For nearly 50 years, starting in the 1950s, Fred Rogers created 895 episodes of ”Mister Roger’s Neighborhood“ at WQED studios in Oakland. The daily show aired nationally on PBS and became the vehicle for Fred Rogers’ message.
In 2000, Mr. Rogers, who grew up in Latrobe, began to formulate the vision of an academic center for helping future generations manage the role of media in the lives of children. Having long family and personal ties to Saint Vincent College, Mr. Rogers found a home for an international center to bring together the brightest thinkers in early childhood development and children’s media.
The Fred Rogers Center was established at Saint Vincent College in Unity in September 2003, seven months after his death. It also serves as home to archive his show scripts, letters and other personal and professional items. The $14 million building for center officially opened in 2008 and the center sponsors a fellows program to encourage research, the creation of new screen media and new educational materials that use Mr. Rogers’ approach.
The work of the Fred Rogers Center is focused on the belief that there is a positive potential for television and new media to support the healthy social, emotional, cognitive and physical development of young children.
Saint Vincent president Brother Norman Hipps said an extensive search went into Mr. Fernandes’ selection to replace Rita Catalano, who retired at the end of 2013.
”We had a local and a national search committee ... we received a five-page letter from him that showed his passion and energy. He quoted Fred, who had said, ‘Often when you think you are at the end of something, you really are at the beginning of something else.”’
After a round of extensive interviews with the national committee, the Pittsburgh committee and the school staff and faculty, Mr. Fernandes, of New York City, was offered the job.
“Rick’s background is not academic, but his passion and experience with a wide range of people in children’s television make him an ideal leader for the Fred Rogers Center,’’ Brother Hipps said.
Mr. Fernandes is a 30-year veteran of children’s television programming and production, whose career began with an apprenticeship on ”Sesame Street“ and includes 11 Emmy nominations covering five children’s series for PBS, Disney Channel and Nickelodeon. He also won an Emmy for directing Disney Channel’s ”Bear in the Big Blue House.“ He most recently served as executive director, general entertainment content, in Southeast Asia for Turner International Asia Pacific Limited.
Mr. Fernandes said he understands the power and the role of television within a family not only in this country, but around the world. In his role at Turner International, he said, he has learned how other countries define the role of television their society.
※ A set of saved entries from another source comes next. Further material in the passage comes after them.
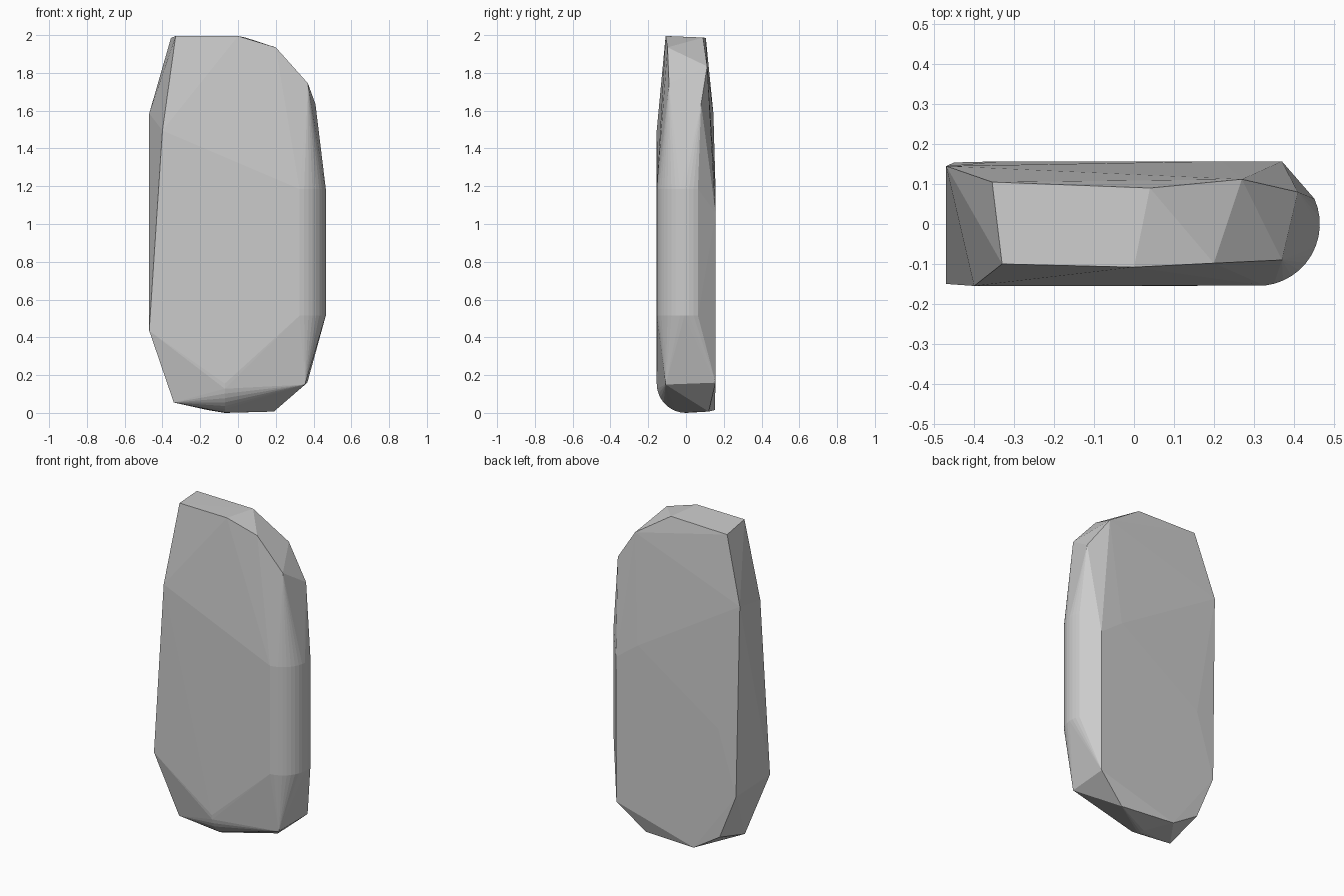
import bpy, bmesh
from math import sin, cos, radians

if "Cube" in bpy.data.objects:
    bpy.data.objects.remove(bpy.data.objects["Cube"])

R = 0.155   # half thickness, also the rounding radius


def arc(start, end, steps):
    return [radians(start + (end - start) * i / steps) for i in range(steps + 1)]


# Rounded right side: the same arc at two heights
points = [(0.31 + R * cos(a), R * sin(a), z)
          for z in (0.52, 1.19) for a in arc(-84, 24, 12)]

# Rounded front of the underside
points += [(-0.07, R * sin(a), 0.16 - R * cos(a)) for a in arc(-90, 0, 9)]

# Bevelled top, front row then back row
points += [(-0.33, -0.10, 2.0), (0.0, -0.108, 2.0), (0.20, -0.098, 1.94), (0.37, -0.09, 1.75),
           (-0.355, 0.105, 1.99), (0.04, 0.09, 1.992), (0.27, 0.112, 1.84), (0.41, 0.08, 1.64)]

# Left side
points += [(-0.47, 0.145, 1.59), (-0.40, -0.155, 1.50),
           (-0.47, -0.15, 0.44), (-0.45, 0.154, 0.41)]

# Back face
points += [(0.22, 0.157, 1.17), (0.37, 0.157, 1.06), (-0.33, 0.157, 0.8), (0.367, 0.156, 0.165)]

# Lower corners
points += [(-0.34, -0.09, 0.06), (-0.335, 0.15, 0.13), (-0.16, 0.153, 0.02),
           (0.19, 0.12, 0.012), (0.355, -0.108, 0.155)]

# Faceted slab wrapped around the control points
bm = bmesh.new()
for p in points:
    bm.verts.new(p)
hull = bmesh.ops.convex_hull(bm, input=bm.verts[:])
loose = [v for v in bm.verts if not v.link_faces]
bmesh.ops.delete(bm, geom=loose, context='VERTS')
bmesh.ops.recalc_face_normals(bm, faces=bm.faces[:])

# Stand it on the ground
low = min(v.co.z for v in bm.verts)
for v in bm.verts:
    v.co.z -= low

mesh = bpy.data.meshes.new("stone_slab")
bm.to_mesh(mesh)
bm.free()
slab = bpy.data.objects.new("stone_slab", mesh)
bpy.context.collection.objects.link(slab)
“It varies from country to country. For example, Japan is very open, while in India they are trying to protect everyone. Yet what I learned is that people are the same everywhere. The world is smaller than most people realize; people have common ground. People everywhere are concerned with their families and their children whether it is New York, Hong Kong or Pittsburgh. It is one big ’neighborhood,’ that same common ground that Fred Rogers realized was in each of us.
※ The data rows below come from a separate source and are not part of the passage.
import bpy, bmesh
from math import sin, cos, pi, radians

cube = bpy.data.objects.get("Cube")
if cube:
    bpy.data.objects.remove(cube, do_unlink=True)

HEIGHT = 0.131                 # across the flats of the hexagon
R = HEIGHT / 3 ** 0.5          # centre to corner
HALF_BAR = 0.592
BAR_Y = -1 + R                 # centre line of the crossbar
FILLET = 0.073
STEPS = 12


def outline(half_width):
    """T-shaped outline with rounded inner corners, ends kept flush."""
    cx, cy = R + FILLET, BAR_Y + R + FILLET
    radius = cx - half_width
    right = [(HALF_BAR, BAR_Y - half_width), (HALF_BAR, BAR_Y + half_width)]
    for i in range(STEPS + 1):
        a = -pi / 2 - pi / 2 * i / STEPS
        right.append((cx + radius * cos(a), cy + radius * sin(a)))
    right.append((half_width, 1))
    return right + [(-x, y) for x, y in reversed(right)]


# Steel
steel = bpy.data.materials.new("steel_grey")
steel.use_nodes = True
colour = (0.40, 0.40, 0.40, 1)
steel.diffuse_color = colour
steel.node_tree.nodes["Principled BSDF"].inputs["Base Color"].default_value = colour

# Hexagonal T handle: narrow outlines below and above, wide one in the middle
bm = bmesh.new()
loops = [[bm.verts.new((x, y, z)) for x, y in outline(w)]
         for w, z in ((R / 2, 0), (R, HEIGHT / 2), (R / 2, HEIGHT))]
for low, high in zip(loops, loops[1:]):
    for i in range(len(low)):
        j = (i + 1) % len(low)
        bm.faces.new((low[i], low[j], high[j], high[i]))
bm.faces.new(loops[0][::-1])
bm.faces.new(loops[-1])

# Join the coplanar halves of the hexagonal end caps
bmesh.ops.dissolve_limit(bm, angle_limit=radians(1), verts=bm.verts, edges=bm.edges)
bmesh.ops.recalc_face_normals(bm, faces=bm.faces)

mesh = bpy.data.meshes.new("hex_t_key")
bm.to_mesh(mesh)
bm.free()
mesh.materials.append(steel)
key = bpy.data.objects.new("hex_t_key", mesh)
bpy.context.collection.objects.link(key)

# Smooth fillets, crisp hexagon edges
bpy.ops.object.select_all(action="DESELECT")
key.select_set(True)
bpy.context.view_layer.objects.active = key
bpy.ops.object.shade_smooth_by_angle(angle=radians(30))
“Anything you can do to help children or to educate children is a noble cause. I can’t think of anything I would rather do. I believe in what Fred Rogers stood for. Fred understood that deep and simple is better than shallow and complex,” he said.
Mr. Fernandes his wife and their two daughters, are relocating to Pittsburgh.
Tim Means, freelance writer: email@example.com.